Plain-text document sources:
- Opening Delimiter -

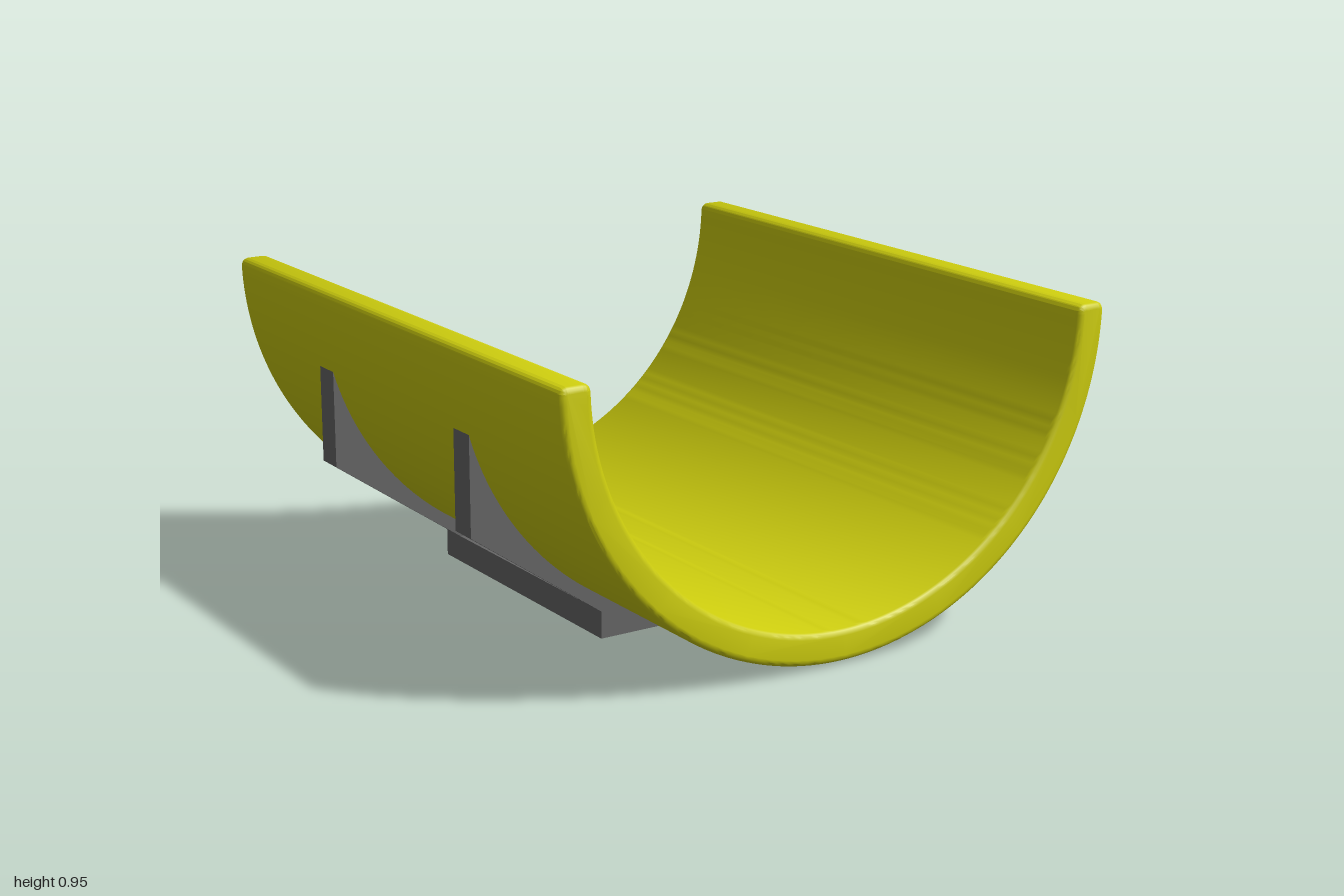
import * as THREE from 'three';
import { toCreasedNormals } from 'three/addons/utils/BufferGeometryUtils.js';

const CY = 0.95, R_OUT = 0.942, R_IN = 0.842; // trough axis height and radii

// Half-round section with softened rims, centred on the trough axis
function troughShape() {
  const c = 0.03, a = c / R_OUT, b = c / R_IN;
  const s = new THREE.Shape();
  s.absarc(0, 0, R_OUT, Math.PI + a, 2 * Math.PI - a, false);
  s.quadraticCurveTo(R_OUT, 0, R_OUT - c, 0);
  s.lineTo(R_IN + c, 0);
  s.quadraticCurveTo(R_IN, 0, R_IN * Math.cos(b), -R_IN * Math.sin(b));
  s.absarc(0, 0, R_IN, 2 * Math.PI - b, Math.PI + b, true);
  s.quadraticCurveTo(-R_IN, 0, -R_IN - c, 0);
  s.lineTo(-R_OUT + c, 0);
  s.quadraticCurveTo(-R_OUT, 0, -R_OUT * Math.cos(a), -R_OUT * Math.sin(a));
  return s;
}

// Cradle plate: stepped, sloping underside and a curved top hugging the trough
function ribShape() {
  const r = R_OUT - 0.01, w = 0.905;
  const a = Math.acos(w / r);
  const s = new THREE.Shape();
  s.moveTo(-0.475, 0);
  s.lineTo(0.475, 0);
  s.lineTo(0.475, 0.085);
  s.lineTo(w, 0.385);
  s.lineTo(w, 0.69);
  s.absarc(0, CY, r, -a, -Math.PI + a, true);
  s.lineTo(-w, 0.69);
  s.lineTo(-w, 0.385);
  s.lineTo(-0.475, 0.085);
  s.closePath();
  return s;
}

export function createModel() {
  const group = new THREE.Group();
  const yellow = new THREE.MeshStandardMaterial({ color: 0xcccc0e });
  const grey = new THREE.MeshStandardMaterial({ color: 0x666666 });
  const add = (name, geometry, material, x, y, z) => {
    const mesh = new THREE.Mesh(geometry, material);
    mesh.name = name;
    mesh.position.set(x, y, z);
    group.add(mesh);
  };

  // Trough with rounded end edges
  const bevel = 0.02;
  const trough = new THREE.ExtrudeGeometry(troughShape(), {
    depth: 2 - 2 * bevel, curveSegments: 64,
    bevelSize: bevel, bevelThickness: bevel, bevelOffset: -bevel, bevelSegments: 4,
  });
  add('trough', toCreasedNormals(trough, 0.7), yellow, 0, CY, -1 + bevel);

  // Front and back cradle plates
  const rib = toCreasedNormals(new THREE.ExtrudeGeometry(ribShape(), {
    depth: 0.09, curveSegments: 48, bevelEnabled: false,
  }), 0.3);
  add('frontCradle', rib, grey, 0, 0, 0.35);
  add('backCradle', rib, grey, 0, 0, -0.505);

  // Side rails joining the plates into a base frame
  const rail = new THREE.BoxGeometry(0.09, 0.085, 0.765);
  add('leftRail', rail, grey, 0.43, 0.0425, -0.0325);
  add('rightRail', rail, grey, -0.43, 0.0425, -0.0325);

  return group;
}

- Closing Delimiter -

State how many lines in the entries above include the word "ExtrudeGeometry"; reply with the number alone.

- _Exercise answer_
2